THE SANDS ARE shifting. Young Muslim women of Southeast Asia are reconnecting to an earlier tradition of strong female voices seeking to make changes from within and outside of Islam. Dr. Annisa R. Beta, a lecturer of Cultural Studies from the University of Melbourne, proclaims this during the public lecture Re-imagining Muslim Women organised by the Muslim Societies in Southeast Asia (MS-SEA) Research Network last January.
The embrace of the hijab has increased, but who is to say that being fashionable and religious are mutually exclusive concepts? Rather than viewing the hijab as an Arabisation of Malay culture, its donning can just as well be seen as a uniquely individual choice; Malaysian singer-songwriter Yuna still insists on covering her hair in public despite being an international pop sensation.
Recent years have seen millennial Muslimah trendsetters incorporating contemporary fashion trends in their devotion to Islam, becoming a tour de force in the global expansion of the Islamic clothing market and opening numerous opportunities for young Muslim women to enter the fashion industry.1 Local fashion entrepreneurs Neelofa and Vivy Yusof are embodiments of such successes. Both these women were among the honourees in Forbes’ 30 Under 30 Asia list in 2017.
Faith Practice Evolves with the Use of Technology
The proliferation of social media has allowed for an interactive faith experience. The growth of content with regard to Muslim perceptions and representations, especially on Instagram, testifies to this. To be sure, the spiritual journey is still as personal, but smart phones have enabled a departure away from how the Islamic faith was practiced in earlier decades.
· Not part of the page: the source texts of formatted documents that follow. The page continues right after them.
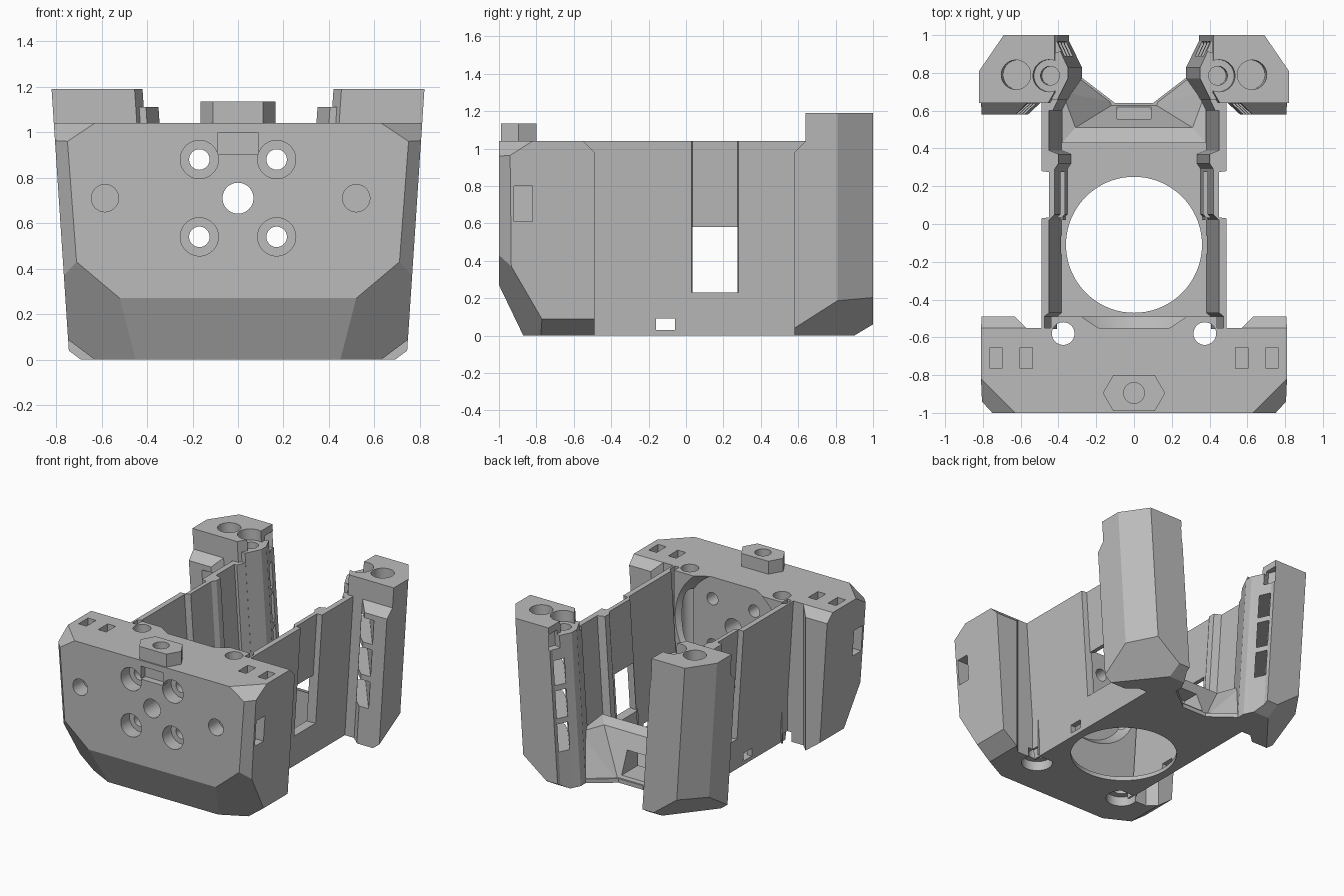
import bpy, bmesh
from math import radians, atan2
from mathutils import Vector, Matrix
from mathutils.geometry import normal

if "Cube" in bpy.data.objects:
    bpy.data.objects.remove(bpy.data.objects["Cube"])

grey = bpy.data.materials.new("printed grey")
grey.use_nodes = True
GREY = (0.5, 0.5, 0.5, 1)
grey.diffuse_color = GREY
grey.node_tree.nodes["Principled BSDF"].inputs["Base Color"].default_value = GREY

TOP = 1.04
DRAFT = 0.066


def make(name, bm):
    bmesh.ops.recalc_face_normals(bm, faces=bm.faces)
    me = bpy.data.meshes.new(name)
    bm.to_mesh(me)
    bm.free()
    me.materials.append(grey)
    ob = bpy.data.objects.new(name, me)
    bpy.context.collection.objects.link(ob)
    return ob


def prism(name, pts, z0, z1):
    bm = bmesh.new()
    face = bm.faces.new([bm.verts.new((x, y, z0)) for x, y in pts])
    up = bmesh.ops.extrude_face_region(bm, geom=[face])["geom"]
    for v in up:
        if isinstance(v, bmesh.types.BMVert):
            v.co.z = z1
    return make(name, bm)


def hull(name, pts):
    bm = bmesh.new()
    for p in pts:
        bm.verts.new(p)
    bmesh.ops.convex_hull(bm, input=bm.verts)
    return make(name, bm)


def box(name, centre, size, turn=0.0):
    bm = bmesh.new()
    m = Matrix.Translation(centre) @ Matrix.Rotation(turn, 4, 'Z') @ Matrix.Diagonal((*size, 1))
    bmesh.ops.create_cube(bm, size=1, matrix=m)
    return make(name, bm)


def rod(name, centre, r, depth, axis='Z', r2=None, sides=40):
    bm = bmesh.new()
    m = Matrix.Translation(centre)
    if axis == 'Y':
        m = m @ Matrix.Rotation(radians(-90), 4, 'X')
    bmesh.ops.create_cone(bm, cap_ends=True, segments=sides, radius1=r,
                          radius2=r if r2 is None else r2, depth=depth, matrix=m)
    return make(name, bm)


def carve(ob, planes, both=False):
    """Slice a convex part by planes given as three points each."""
    bm = bmesh.new()
    bm.from_mesh(ob.data)
    for tri in planes:
        for s in ((1, -1) if both else (1,)):
            a, b, c = [Vector((p[0] * s, p[1], p[2])) for p in tri]
            n = normal(a, b, c)
            mid = sum((v.co for v in bm.verts), Vector()) / len(bm.verts)
            if n.dot(mid - a) > 0:
                n = -n
            bmesh.ops.bisect_plane(bm, geom=bm.verts[:] + bm.edges[:] + bm.faces[:],
                                   dist=1e-5, plane_co=a, plane_no=n, clear_outer=True)
            bmesh.ops.holes_fill(bm, edges=[e for e in bm.edges if e.is_boundary])
    bmesh.ops.recalc_face_normals(bm, faces=bm.faces)
    bm.to_mesh(ob.data)
    bm.free()
    return ob


def combine(ob, others, operation='DIFFERENCE'):
    for other in others:
        mod = ob.modifiers.new("b", 'BOOLEAN')
        mod.object, mod.operation, mod.solver = other, operation, 'EXACT'
        bpy.context.view_layer.update()
        dg = bpy.context.evaluated_depsgraph_get()
        me = bpy.data.meshes.new_from_object(ob.evaluated_get(dg))
        ob.modifiers.clear()
        ob.data = me
        bpy.data.objects.remove(other)
    return ob


def lean_and_mirror(ob):
    for v in ob.data.vertices:
        v.co.x -= DRAFT * (TOP - v.co.z)
    ob.modifiers.new("mirror", 'MIRROR').use_mirror_merge = False


# Front block with bevelled corners
side = [(.81, 0, TOP), (.81, 1, TOP), (.81 - DRAFT * TOP, 0, 0)]
planes = [
    side,
    [(.75, -1, .96), (.71, -1, .43), (.805, -.94, .96)],
    [(.63, -1, TOP), (.75, -1, .96), (.81, -.82, TOP)],
    [(.52, -1, .27), (.71, -1, .43), (.45, -.87, 0)],
    [(.75, -.5, .09), (.75, -.8, .09), (.63, -.5, 0)],
]
block = carve(box("front_block", (0, -.775, TOP / 2), (1.8, .45, TOP)), planes, True)
carve(block, [[(0, -1, .27), (1, -1, .27), (0, -.87, 0)]])
extras = [prism("plate", [(-.44, -.6), (.44, -.6), (.44, -.49), (-.44, -.49)], 0, TOP)]
slope = [(0, -.55, TOP), (1, -.55, TOP), (0, -.49, .98)]
for s in (1, -1):
    pts = [(.9, -.6), (.9, -.49), (.63, -.49), (.56, -.56), (.56, -.6)]
    wing = prism("wing", [(s * x, y) for x, y in pts], 0, TOP)
    flip = [[(s * p[0], p[1], p[2]) for p in tri] for tri in (side, planes[4])]
    extras.append(carve(wing, flip + [slope]))
combine(block, extras, 'UNION')

# Holes and pockets of the front block
cuts = [rod("fan_pocket", (0, -.515, .71), .38, .07, 'Y', .44, 64),
        rod("centre_hole", (0, -.8, .71), .068, 1, 'Y'),
        box("clip_slot", (0, -1, .95), (.18, .1, .095)),
        rod("nut_bore", (0, -.895, 1.05), .055, .1)]
for s in (1, -1):
    for z in (.54, .88):
        cuts += [rod("bolt", (s * .17, -.8, z), .045, 1, 'Y'),
                 rod("counterbore", (s * .17, -1, z), .084, .2, 'Y')]
    cuts += [rod("rod_hole", (s * .375, -.58, .5), .06, 1.4),
             rod("rod_seat", (s * .375, -.58, 0), .105, .14),
             box("side_slot", (s * .8, -.87, .705), (.2, .1, .19))]
    cuts += [box("top_slot", (s * x, -.71, TOP), (.065, .11, .2)) for x in (.57, .73)]
cuts += [rod("side_bolt", (x, -1, .71), .06, .24, 'Y') for x in (.52, -.585)]
combine(block, cuts)

# Hexagonal boss on top of the block
boss = prism("hex_boss", [(.165, -.895), (.11, -.8), (-.11, -.8),
                          (-.165, -.895), (-.11, -.99), (.11, -.99)], TOP, 1.135)
combine(boss, [rod("boss_hole", (0, -.895, 1.1), .055, .4)])

# Floor with the large round opening
half = [(.42, -.5), (.42, .62), (.32, .78), (.27, .77), (.1, .64)]
floor = prism("floor", half + [(-x, y) for x, y in reversed(half)], 0, .03)
combine(floor, [rod("round_opening", (0, -.11, 0), .36, .3, sides=72)])

# Leaning side walls with a recessed slot
wall = prism("side_wall", [(.49, -.555), (.49, .03), (.45, .035), (.45, .275), (.49, .28),
                           (.49, .64), (.45, .64), (.45, .39), (.40, .37), (.40, .32),
                           (.42, .29), (.42, .05), (.45, .02), (.45, -.47), (.475, -.49),
                           (.475, -.555)], 0, TOP)
combine(wall, [box("sill", (.46, .155, .115), (.06, .27, .23))], 'UNION')
combine(wall, [box("slot", (.45, .155, .405), (.4, .24, .35)),
               box("cable_window", (.45, -.11, .06), (.4, .1, .06))])
lean_and_mirror(wall)

# Rear towers: main post, front flange and inner web
foot = [[(.81, .58, .04), (.76, .58, 0), (.81, .8, .18)],
        [(0, 1, .06), (1, 1, .06), (0, .9, 0)]]
tower = carve(prism("rear_tower", [(.41, 1), (.68, 1), (.81, .81), (.81, .64),
                                   (.445, .64), (.41, .7)], 0, 1.19), foot)
flange = prism("flange", [(.81, .7), (.56, .7), (.56, .645), (.63, .58), (.81, .58)], 0, TOP)
carve(flange, foot + [[(0, .58, .98), (0, .64, TOP), (1, .64, TOP)]])
web = carve(prism("web", [(.42, .99), (.36, .86), (.345, .83), (.345, .77),
                          (.40, .66), (.43, .66)], 0, 1.11), foot)
link = prism("link", [(.355, .755), (.43, .60), (.49, .60), (.49, .70), (.42, .75)], 0, TOP)
combine(tower, [flange, web, link], 'UNION')
cuts = [rod("post_hole", (.615, .79, 1.19), .078, .3),
        rod("screw_seat", (.44, .785, 1.21), .085, .2),
        rod("screw_hole", (.44, .785, 1.1), .05, .2),
        box("back_notch", (.42, .95, 1.08), (.07, .09, .12), radians(-20))]
turn = atan2(-.35, .27)
for z, h in ((.38, .2), (.62, .2), (.85, .18)):
    cuts.append(box("window", (.525, .755, z), (.6, .075, h), turn))
combine(tower, cuts)
lean_and_mirror(tower)

# Rear air duct between the towers: flat lip, then sloping to the back edge
lip = [(.38, .43, 0), (.38, .43, .35), (.31, .51, .32)]
back = (.1, .64, 0)
duct = hull("duct_centre", [(s * x, y, z) for s in (1, -1) for x, y, z in lip + [back]])
combine(duct, [box("duct_window", (0, .56, .13), (.18, .5, .16))])
flank = hull("duct_flank", lip + [back, (.38, .7, .32), (.27, .77, 0), (.38, .72, 0)])
flank.modifiers.new("mirror", 'MIRROR').use_mirror_merge = False

# Smooth bores, crisp edges
for ob in (block, boss, floor, wall, tower, duct, flank):
    ob.data.shade_smooth()
    ob.data.set_sharp_from_angle(angle=radians(12))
For individuals and communities interested in embracing the religion, this can be an added boon.
The characteristic multi-faceted prism of social media acts to discern the dynamics and subjectivities of Muslim women and communities. For example, Singaporean blogger-turned-influencer Aida Azlin2, who is now based in Morocco, chronicles her journey in learning Islam through her blog. She also leads online classes where scholars and experts are invited to teach an audience of young Muslim women from around the globe.3
How Gender is Dictated in Islam
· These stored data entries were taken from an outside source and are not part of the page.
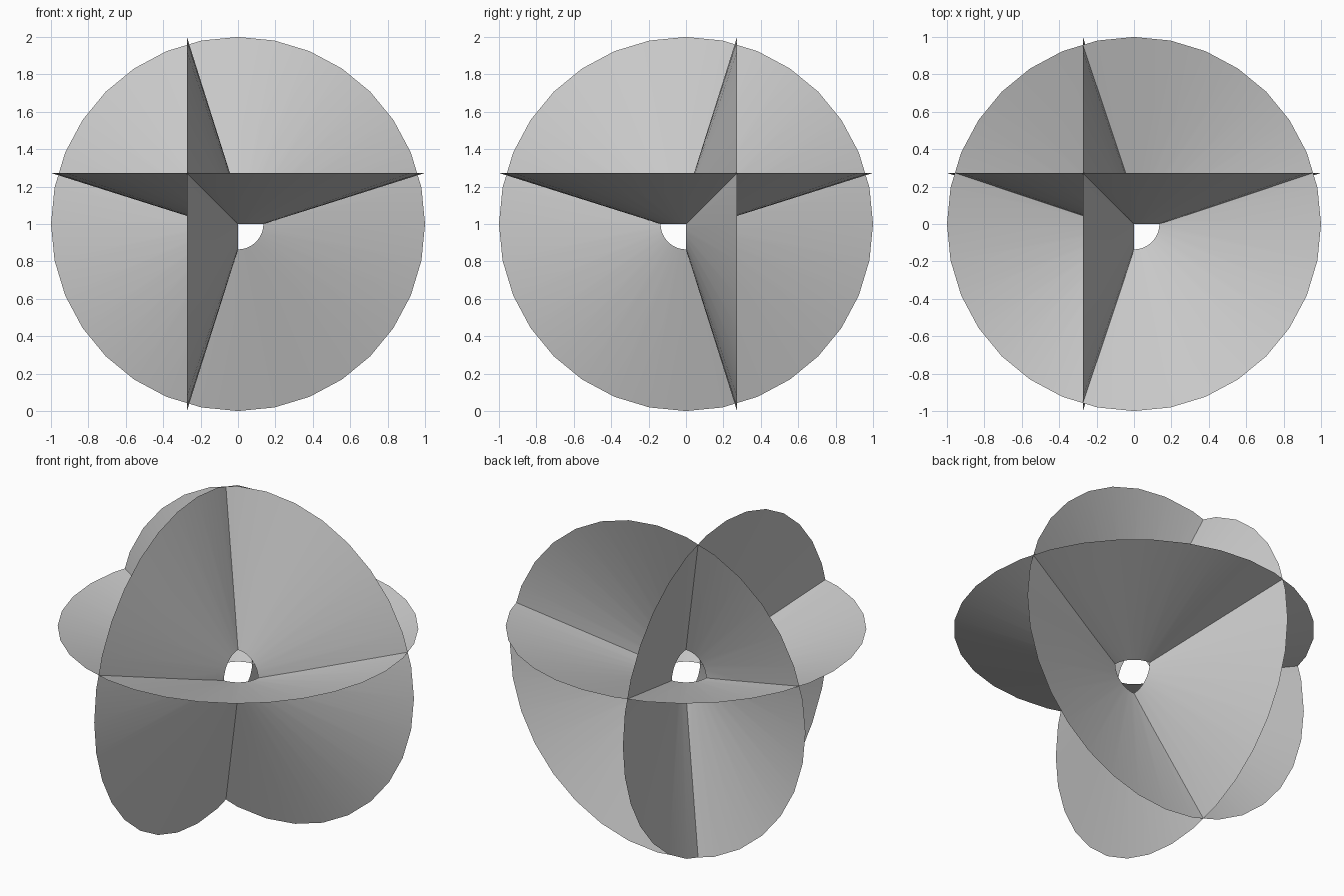
import bpy
from math import radians

if "Cube" in bpy.data.objects:
    bpy.data.objects.remove(bpy.data.objects["Cube"])

R_WIDE, R_NARROW, DEPTH = 1.0, 0.136, 0.273

def open_funnel(name, direction, rotation):
    """Open truncated cone, narrow rim at the centre, flaring along direction."""
    loc = [c * DEPTH / 2 for c in direction]
    loc[2] += 1.0
    bpy.ops.mesh.primitive_cone_add(
        vertices=32, radius1=R_NARROW, radius2=R_WIDE, depth=DEPTH,
        end_fill_type='NOTHING', location=loc, rotation=rotation)
    bpy.context.object.name = name
    bpy.ops.object.shade_smooth_by_angle(angle=radians(30))

# Three funnels crossing at right angles
open_funnel("upward_funnel", (0, 0, 1), (0, 0, 0))
open_funnel("backward_funnel", (0, 1, 0), (radians(-90), 0, 0))
open_funnel("leftward_funnel", (-1, 0, 0), (0, radians(-90), 0))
Conservative. Deferential. Meek. These are but some adjectives the general public has fastened onto Muslim women. In many Muslim countries, Malaysia included, the right for a woman to improve and advance her socio-economic position is either crawling at a snail’s pace, stunted or in some cases, stifled.
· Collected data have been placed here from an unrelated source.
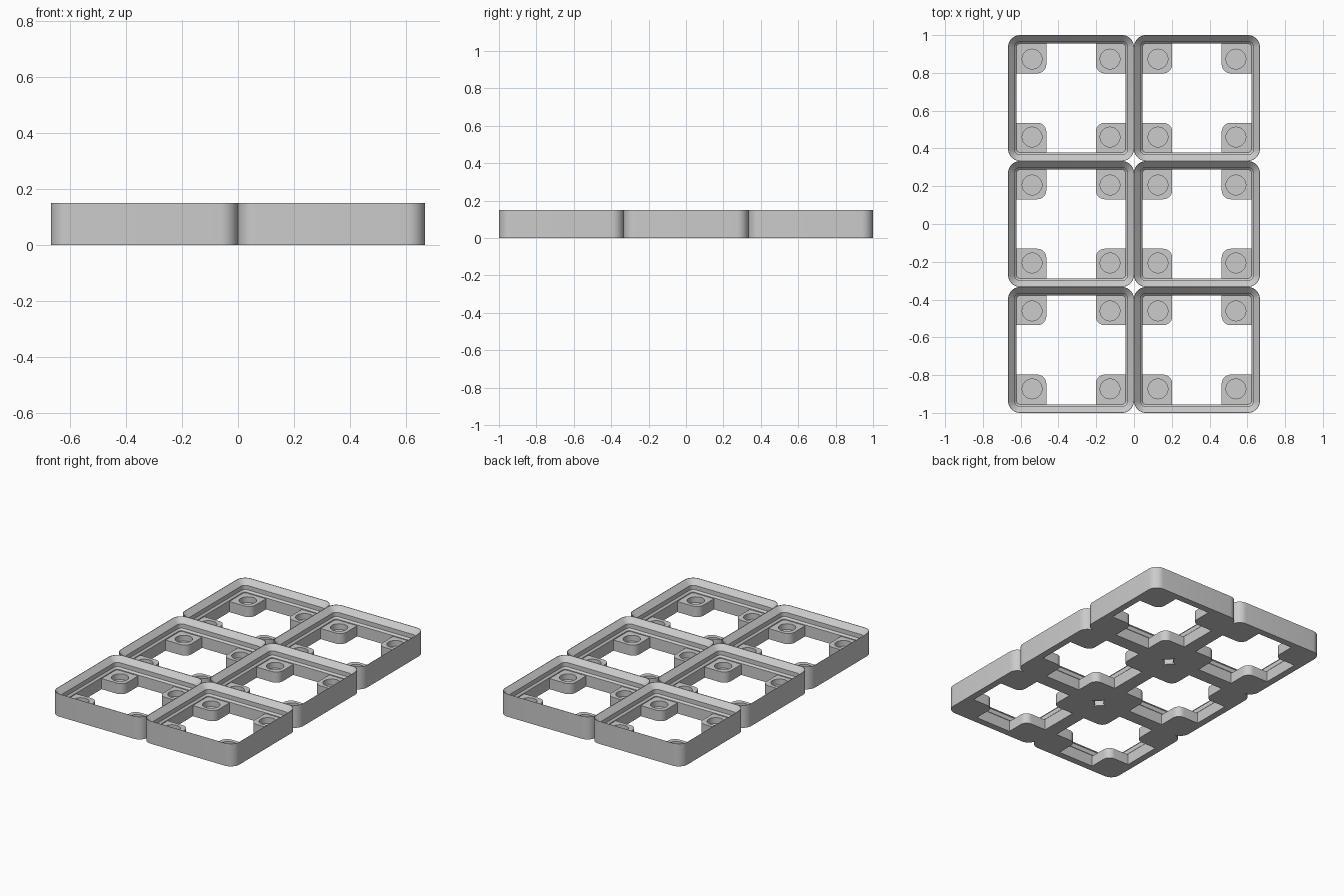
import bpy, bmesh, math

if "Cube" in bpy.data.objects:
    bpy.data.objects.remove(bpy.data.objects["Cube"])

MM = 1 / 63            # 42 mm cell = 2/3 unit
CELL, R = 42 * MM, 4 * MM
TOP, FLOOR = 9.4 * MM, 4.4 * MM
CENTRES = [((i - 0.5) * CELL, (j - 1) * CELL) for i in range(2) for j in range(3)]


def arc(cx, cy, r, a0, a1, n=10):
    return [(cx + r * math.cos(math.radians(a0 + (a1 - a0) * k / n)),
             cy + r * math.sin(math.radians(a0 + (a1 - a0) * k / n))) for k in range(n + 1)]


def spin4(quarter):
    """Repeat a quarter outline four times around the origin."""
    pts = []
    for k in range(4):
        c, s = [(1, 0), (0, 1), (-1, 0), (0, -1)][k]
        pts += [(x * c - y * s, x * s + y * c) for x, y in quarter]
    return pts


def rounded_square(inset):
    r, c = R - inset, CELL / 2 - R
    return spin4(arc(c, c, r, 0, 90))


def loft(bm, rings, at=(0, 0)):
    """Closed solid through stacked (outline, z) rings."""
    loops = [[bm.verts.new((x + at[0], y + at[1], z)) for x, y in pts] for pts, z in rings]
    n = len(loops[0])
    bm.faces.new(loops[0][::-1])
    bm.faces.new(loops[-1])
    for a, b in zip(loops, loops[1:]):
        for i in range(n):
            j = (i + 1) % n
            bm.faces.new((a[i], a[j], b[j], b[i]))


def make(name, solids):
    bm = bmesh.new()
    for rings, at in solids:
        loft(bm, rings, at)
    bmesh.ops.recalc_face_normals(bm, faces=bm.faces)
    me = bpy.data.meshes.new(name)
    bm.to_mesh(me)
    bm.free()
    ob = bpy.data.objects.new(name, me)
    bpy.context.collection.objects.link(ob)
    return ob


# solid slab
hx, hy = CELL, 1.5 * CELL
slab = [(-hx, -hy), (hx, -hy), (hx, hy), (-hx, hy)]
plate = make("grid_baseplate", [([(slab, 0), (slab, TOP)], (0, 0))])

# four-cusped notches at every cell corner, which round the cells
cusp = spin4(arc(R, R, R, 270, 180)[:-1])
notches = make("corner_notches", [([(cusp, -0.05), (cusp, TOP + 0.05)], (i * CELL, (j - 0.5) * CELL))
                                  for i in (-1, 0, 1) for j in (-1, 0, 1, 2)])

# stepped pockets, leaving a hair-thin rim
profile = [(2.85, 4.4), (2.85, 4.75), (2.15, 5.45), (2.15, 7.25), (0.08, 9.32), (0.08, 11)]
pockets = make("pocket_cutter", [([(rounded_square(o * MM), z * MM) for o, z in profile], c)
                                 for c in CENTRES])

# through openings that leave four magnet pads per cell
a, p, r = CELL / 2 - 2.85 * MM, CELL / 2 - 12.75 * MM, 3 * MM
cross = spin4([(a, p)] + arc(p + r, p + r, r, 270, 180) + [(p, a)])
openings = make("opening_cutter", [([(cross, -0.05), (cross, FLOOR + 0.01)], c) for c in CENTRES])

# blind magnet holes
ring = arc(0, 0, 3.3 * MM, 0, 360, 40)[:-1]
d = 13 * MM
holes = make("magnet_hole_cutter", [([(ring, 2 * MM), (ring, FLOOR + 0.01)], (x + sx * d, y + sy * d))
                                    for x, y in CENTRES for sx in (-1, 1) for sy in (-1, 1)])

# cut everything, then drop the helpers
bpy.context.view_layer.objects.active = plate
plate.select_set(True)
for cutter in [notches, pockets, openings, holes]:
    cutter.hide_render = True
    m = plate.modifiers.new("cut", 'BOOLEAN')
    m.operation, m.solver, m.object = 'DIFFERENCE', 'EXACT', cutter
    bpy.ops.object.modifier_apply(modifier=m.name)
    bpy.data.objects.remove(cutter)
bpy.ops.object.shade_smooth_by_angle(angle=math.radians(30))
In the realm of politics and decision-making, women remain dismally underrepresented in Malaysia’s political institutions. But cautious steps have been taken to broaden women’s parliamentary participation; Datuk Seri Dr. Wan Azizah Wan Ismail made history when she became the first female Deputy Prime Minister in 2018, although the achievement was short-lived.4
Moving forward, it is hoped that with the aid of civil society organisations and women’s rights groups, a better understanding of gender equality can permeate Malaysia’s society. Albeit, this would heavily rely on how effectively these groups exert their influence at all levels of government, in championing pertinent causes and in raising funds for local women’s organisations.
The New Muslimah report shows that nearly all (94%) of respondents surveyed felt that there are now more opportunities for women, although many identified a great need for a stronger voice in their community and in government (93%).5
As more and more young Muslim women navigate the cultural challenges of being Muslim and female, they have equally recognised that their struggles can also inform change. Education leads to empowerment; Malala Yousafzai exemplifies this. Be that as it may, there are many who are being left behind, socio-economically and politically. It is they that need empowering.
5 https://www.tandfonline.com/doi/full/10.1080/0951274042000233350? scroll=top&needAccess=true
Noorhasyilah is living her life freely and spends a large portion of her time eating. She'll do the same in the next life.